A partnership with the Heritage Multimedia Centre was also forged. This inventory had several goals It helps improve the protection and conservation of the objects, knowledge about them and therefore also their future restoration and enhancement. Precise specifications were drawn up and a precise working method was put in place with all the partners and the chosen service provider.
Precise working method
The inventory was conducted by Decrock, a consultancy specialising in culture.
Five people worked on it for several months. Research on these objects was undertaken in the main archives. Afterwards, 24 sites were visited, located in Saint-Omer as well as Longuenesse and Helfaut. These establishments were all previously situated in Saint-Omer before being relocated such as the prison, a secondary school/sixth-form college and the hospital. Among the items discovered, the ones of particular interest were the subject of a computerised inventory record and digital photos. In total the best part of 1,400 objects were included in the inventory and the database contains in excess of 7,000 images made up of these photos and old images taken from the archives. A series of records was also prepared for the monuments visited for which none existed.

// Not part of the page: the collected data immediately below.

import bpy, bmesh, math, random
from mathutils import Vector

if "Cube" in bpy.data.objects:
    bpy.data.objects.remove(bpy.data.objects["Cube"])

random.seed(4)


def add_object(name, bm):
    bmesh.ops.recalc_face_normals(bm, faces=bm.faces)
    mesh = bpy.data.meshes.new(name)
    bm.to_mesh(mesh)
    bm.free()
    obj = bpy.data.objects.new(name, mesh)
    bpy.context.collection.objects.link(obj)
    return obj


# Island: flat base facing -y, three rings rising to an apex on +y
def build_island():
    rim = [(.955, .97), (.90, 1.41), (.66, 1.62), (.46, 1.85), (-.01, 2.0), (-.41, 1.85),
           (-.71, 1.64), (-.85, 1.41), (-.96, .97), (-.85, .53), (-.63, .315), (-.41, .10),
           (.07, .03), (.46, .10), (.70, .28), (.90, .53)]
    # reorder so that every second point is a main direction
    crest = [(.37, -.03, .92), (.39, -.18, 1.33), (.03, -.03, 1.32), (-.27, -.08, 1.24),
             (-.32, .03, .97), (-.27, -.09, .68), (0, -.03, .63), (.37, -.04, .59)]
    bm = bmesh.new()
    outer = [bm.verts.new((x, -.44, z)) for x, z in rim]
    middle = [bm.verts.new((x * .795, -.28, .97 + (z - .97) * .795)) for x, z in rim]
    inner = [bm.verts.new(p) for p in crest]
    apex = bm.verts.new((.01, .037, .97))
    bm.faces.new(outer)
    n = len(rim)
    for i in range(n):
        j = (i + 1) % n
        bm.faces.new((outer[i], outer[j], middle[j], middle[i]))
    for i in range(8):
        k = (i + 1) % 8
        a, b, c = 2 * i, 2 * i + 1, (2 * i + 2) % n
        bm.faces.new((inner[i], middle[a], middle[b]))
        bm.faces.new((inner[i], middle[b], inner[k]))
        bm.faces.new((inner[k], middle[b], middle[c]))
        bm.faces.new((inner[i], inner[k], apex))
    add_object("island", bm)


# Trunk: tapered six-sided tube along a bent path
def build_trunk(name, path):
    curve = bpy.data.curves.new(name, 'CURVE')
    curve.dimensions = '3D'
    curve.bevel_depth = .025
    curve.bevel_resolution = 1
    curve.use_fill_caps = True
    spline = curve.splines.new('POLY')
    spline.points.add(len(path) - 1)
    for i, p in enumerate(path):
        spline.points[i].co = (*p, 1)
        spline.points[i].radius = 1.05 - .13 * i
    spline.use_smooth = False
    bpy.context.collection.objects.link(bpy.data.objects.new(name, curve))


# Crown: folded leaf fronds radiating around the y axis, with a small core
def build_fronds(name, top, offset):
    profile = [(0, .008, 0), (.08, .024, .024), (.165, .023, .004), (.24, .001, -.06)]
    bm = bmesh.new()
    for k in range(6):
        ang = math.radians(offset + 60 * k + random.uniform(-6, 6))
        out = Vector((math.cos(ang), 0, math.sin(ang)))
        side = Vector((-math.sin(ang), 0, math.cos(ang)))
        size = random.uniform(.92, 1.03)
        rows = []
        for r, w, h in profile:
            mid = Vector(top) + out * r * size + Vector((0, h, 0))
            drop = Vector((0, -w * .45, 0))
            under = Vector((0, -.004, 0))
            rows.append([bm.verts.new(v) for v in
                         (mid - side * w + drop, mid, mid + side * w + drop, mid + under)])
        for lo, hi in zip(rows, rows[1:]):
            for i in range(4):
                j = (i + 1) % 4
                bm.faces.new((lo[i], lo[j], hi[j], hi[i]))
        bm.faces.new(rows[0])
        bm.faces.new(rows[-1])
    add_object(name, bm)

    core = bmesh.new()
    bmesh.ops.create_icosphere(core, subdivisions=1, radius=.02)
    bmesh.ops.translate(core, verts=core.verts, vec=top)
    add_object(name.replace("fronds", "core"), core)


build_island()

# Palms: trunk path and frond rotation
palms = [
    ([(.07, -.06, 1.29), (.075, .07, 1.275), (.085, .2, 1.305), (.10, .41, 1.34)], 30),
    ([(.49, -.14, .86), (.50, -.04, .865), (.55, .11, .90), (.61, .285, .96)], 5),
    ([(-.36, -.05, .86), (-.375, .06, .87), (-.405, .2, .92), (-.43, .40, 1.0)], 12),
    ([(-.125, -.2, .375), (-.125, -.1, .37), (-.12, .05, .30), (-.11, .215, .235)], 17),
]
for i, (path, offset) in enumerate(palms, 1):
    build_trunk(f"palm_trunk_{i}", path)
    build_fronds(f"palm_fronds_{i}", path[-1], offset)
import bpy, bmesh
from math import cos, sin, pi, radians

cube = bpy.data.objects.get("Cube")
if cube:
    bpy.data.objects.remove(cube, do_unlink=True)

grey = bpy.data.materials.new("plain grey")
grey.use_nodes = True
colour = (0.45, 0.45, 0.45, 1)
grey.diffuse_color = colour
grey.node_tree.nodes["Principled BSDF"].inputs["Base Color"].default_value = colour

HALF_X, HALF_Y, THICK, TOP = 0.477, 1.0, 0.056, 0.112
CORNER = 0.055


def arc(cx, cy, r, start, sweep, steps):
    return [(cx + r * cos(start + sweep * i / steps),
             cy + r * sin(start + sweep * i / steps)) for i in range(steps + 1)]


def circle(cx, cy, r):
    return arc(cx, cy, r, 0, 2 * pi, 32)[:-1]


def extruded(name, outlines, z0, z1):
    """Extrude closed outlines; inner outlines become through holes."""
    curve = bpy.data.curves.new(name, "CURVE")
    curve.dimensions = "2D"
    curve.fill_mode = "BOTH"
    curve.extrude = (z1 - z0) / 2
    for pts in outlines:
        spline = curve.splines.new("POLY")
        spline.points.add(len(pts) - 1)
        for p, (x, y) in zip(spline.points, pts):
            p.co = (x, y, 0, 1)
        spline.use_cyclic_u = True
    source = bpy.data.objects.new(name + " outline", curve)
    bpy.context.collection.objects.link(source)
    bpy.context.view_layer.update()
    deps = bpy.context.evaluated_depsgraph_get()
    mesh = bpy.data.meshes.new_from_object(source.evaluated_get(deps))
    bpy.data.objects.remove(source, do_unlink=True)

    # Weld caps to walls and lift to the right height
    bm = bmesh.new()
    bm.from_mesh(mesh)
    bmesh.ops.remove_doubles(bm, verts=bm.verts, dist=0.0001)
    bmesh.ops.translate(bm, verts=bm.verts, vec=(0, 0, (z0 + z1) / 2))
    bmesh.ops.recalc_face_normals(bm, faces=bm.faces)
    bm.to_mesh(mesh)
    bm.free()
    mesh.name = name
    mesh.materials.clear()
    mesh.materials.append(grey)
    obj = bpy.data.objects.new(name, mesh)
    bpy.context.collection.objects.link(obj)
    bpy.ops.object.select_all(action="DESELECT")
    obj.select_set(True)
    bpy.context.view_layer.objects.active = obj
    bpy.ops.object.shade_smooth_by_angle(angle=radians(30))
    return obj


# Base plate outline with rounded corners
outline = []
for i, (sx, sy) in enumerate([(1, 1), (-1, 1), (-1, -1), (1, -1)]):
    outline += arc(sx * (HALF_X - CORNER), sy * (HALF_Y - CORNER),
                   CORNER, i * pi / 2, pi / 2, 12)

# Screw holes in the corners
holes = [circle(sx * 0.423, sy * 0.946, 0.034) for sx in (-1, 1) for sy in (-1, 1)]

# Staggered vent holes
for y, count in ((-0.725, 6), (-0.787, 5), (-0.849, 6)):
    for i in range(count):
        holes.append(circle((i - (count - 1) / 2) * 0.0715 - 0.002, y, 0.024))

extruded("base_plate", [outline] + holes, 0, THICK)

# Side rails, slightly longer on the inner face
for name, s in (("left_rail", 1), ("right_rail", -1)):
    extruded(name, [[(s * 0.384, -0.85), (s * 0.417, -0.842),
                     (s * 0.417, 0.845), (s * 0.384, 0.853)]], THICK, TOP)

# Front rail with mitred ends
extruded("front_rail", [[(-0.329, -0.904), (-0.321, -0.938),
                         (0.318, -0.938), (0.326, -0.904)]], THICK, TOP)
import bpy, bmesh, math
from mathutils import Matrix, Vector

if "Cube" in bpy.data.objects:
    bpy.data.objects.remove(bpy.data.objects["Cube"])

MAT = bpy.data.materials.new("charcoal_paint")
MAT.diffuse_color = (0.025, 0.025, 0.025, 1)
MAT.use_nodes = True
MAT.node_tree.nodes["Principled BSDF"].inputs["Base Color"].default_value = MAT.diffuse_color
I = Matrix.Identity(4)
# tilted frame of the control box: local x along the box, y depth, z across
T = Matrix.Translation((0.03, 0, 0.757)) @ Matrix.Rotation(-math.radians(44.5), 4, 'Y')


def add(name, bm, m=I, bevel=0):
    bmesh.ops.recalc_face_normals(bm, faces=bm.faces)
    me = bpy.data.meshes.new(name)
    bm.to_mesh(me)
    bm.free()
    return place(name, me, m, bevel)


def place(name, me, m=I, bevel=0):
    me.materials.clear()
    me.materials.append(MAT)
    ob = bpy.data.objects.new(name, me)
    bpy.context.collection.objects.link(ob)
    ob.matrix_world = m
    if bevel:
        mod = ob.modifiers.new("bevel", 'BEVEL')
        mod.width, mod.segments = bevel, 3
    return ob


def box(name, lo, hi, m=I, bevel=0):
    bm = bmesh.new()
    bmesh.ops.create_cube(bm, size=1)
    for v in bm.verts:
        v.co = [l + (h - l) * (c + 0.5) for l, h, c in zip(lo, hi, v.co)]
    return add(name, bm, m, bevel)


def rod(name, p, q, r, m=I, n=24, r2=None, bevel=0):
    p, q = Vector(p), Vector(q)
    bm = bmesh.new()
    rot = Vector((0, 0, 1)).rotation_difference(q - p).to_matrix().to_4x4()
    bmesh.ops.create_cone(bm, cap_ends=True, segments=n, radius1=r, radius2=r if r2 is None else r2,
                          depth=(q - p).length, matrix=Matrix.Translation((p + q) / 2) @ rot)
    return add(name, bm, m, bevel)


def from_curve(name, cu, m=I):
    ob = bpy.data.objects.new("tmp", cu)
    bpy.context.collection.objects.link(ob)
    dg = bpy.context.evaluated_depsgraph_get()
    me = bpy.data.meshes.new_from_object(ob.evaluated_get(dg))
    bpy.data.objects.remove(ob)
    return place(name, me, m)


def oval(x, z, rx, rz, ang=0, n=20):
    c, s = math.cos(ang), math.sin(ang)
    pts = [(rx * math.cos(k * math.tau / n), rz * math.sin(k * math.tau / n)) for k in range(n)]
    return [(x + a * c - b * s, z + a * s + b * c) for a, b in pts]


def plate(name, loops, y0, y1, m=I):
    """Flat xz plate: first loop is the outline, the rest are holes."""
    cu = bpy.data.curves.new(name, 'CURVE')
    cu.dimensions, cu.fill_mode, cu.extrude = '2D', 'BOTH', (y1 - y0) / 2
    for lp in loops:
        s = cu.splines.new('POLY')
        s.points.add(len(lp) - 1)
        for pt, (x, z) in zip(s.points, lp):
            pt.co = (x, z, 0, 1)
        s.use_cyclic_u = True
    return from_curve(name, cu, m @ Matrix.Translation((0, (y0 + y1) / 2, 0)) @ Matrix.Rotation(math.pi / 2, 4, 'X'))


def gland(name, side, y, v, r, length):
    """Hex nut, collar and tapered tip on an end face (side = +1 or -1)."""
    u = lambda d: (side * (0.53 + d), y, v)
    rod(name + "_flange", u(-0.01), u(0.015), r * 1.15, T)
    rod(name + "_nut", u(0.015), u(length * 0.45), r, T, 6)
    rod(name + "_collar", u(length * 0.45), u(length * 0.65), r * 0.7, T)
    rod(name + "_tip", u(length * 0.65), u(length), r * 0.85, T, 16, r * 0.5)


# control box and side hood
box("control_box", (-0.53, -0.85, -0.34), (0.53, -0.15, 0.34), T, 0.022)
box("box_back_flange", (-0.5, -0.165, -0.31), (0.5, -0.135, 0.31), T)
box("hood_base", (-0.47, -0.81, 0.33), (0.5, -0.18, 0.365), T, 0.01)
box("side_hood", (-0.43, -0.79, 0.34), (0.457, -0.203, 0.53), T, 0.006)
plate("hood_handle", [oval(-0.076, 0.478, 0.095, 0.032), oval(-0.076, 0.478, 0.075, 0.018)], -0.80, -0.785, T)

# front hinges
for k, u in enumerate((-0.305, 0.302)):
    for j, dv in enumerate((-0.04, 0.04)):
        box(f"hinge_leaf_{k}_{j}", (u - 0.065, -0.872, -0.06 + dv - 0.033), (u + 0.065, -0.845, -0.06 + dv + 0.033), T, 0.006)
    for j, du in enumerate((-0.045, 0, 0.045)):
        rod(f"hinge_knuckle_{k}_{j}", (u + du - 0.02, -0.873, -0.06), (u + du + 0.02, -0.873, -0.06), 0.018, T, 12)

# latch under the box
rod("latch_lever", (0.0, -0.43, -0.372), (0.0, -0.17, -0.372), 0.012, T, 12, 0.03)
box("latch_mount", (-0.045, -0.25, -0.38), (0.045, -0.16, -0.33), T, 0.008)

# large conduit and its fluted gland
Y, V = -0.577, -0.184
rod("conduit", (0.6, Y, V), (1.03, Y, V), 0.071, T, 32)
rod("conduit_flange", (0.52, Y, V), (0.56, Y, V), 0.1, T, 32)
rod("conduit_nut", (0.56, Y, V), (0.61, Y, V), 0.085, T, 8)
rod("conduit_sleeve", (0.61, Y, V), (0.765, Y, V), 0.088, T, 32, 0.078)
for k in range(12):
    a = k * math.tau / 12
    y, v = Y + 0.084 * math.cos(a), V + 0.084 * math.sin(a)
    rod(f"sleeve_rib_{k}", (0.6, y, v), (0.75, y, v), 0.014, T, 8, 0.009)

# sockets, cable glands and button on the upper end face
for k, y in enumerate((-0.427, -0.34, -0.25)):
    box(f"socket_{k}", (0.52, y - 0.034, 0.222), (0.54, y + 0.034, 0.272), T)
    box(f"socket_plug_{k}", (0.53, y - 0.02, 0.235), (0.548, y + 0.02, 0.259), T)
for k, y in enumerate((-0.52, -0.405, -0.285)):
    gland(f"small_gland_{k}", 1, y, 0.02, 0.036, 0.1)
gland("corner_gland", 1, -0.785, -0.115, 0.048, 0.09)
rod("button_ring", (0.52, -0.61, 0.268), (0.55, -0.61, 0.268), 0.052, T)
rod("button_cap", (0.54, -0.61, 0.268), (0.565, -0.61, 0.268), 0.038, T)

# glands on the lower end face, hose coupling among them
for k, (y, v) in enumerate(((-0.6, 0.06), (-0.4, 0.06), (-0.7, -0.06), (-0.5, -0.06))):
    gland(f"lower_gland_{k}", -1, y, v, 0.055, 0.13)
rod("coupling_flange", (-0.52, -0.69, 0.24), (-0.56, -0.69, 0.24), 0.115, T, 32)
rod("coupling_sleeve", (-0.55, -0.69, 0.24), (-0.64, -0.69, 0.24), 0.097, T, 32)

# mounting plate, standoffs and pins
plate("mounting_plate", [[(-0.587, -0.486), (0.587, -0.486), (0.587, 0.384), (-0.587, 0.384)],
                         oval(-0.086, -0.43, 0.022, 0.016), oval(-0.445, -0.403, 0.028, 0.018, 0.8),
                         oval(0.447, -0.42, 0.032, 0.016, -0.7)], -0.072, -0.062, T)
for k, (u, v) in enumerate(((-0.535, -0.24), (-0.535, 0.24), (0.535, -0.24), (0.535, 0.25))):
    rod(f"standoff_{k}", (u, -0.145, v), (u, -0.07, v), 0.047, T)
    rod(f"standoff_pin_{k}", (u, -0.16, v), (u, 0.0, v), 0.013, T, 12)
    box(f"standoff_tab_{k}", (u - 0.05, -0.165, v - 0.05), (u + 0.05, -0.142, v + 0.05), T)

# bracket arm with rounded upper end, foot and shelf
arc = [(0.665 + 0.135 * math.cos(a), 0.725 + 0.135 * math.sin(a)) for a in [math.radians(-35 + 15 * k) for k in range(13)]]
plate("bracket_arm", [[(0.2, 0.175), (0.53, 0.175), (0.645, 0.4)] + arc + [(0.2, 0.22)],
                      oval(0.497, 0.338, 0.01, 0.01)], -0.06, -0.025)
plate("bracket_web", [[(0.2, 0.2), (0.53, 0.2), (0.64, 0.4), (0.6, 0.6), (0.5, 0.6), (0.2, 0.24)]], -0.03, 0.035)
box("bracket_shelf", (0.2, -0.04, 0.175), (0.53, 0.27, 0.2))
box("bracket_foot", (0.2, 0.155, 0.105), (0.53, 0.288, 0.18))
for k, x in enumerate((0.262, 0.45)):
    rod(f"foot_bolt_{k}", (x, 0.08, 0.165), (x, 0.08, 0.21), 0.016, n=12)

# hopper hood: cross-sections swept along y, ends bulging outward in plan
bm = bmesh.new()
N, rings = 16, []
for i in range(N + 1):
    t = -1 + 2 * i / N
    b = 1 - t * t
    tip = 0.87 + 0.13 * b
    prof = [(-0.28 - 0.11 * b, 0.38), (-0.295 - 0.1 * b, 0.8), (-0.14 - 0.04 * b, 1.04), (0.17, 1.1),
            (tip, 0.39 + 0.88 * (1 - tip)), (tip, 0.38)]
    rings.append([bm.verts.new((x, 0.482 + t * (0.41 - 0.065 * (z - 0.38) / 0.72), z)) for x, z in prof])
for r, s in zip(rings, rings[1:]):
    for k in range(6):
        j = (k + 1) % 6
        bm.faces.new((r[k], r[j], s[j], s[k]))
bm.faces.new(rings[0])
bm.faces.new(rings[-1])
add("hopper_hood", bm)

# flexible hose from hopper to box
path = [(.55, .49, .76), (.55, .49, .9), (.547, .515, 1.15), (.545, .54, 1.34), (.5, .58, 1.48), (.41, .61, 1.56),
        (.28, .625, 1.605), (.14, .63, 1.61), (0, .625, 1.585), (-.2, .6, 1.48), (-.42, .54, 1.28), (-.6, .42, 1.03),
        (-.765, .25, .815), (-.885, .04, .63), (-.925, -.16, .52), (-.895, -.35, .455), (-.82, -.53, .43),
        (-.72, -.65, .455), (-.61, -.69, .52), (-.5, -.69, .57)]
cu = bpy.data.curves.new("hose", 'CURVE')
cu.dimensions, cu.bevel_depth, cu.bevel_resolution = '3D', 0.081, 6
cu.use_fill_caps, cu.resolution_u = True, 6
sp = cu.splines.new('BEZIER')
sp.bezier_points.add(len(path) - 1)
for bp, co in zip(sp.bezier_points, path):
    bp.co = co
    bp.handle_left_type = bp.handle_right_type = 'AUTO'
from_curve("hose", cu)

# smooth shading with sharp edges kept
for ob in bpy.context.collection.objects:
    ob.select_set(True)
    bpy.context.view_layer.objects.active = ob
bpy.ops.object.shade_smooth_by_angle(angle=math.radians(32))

There are different types of objects. The main furnishings represented are sculptures, objects made by woodworkers, stonemasonry, smelting and ironwork, silversmiths, fabrics, paintings and stained-glass windows. 43% of the furnishings were already protected as listed items. The breakdown varies considerably from site to site: 41% in the cathedral, 15% in Saint-Denis Church, 7% in Saint-Sépulcre Church, 6% in the Church of the Immaculate Conception and 5% at Helfaut Hospital. It also varies from one period of history to another: More than two-thirds of the objects date back to the contemporary era and, above all, the 19th century, while over a quarter are from the modern era i.e. from the 16th to the 18th century and 6% from the Middle Ages. The records have been forwarded to Palissy, the French furnishing heritage database.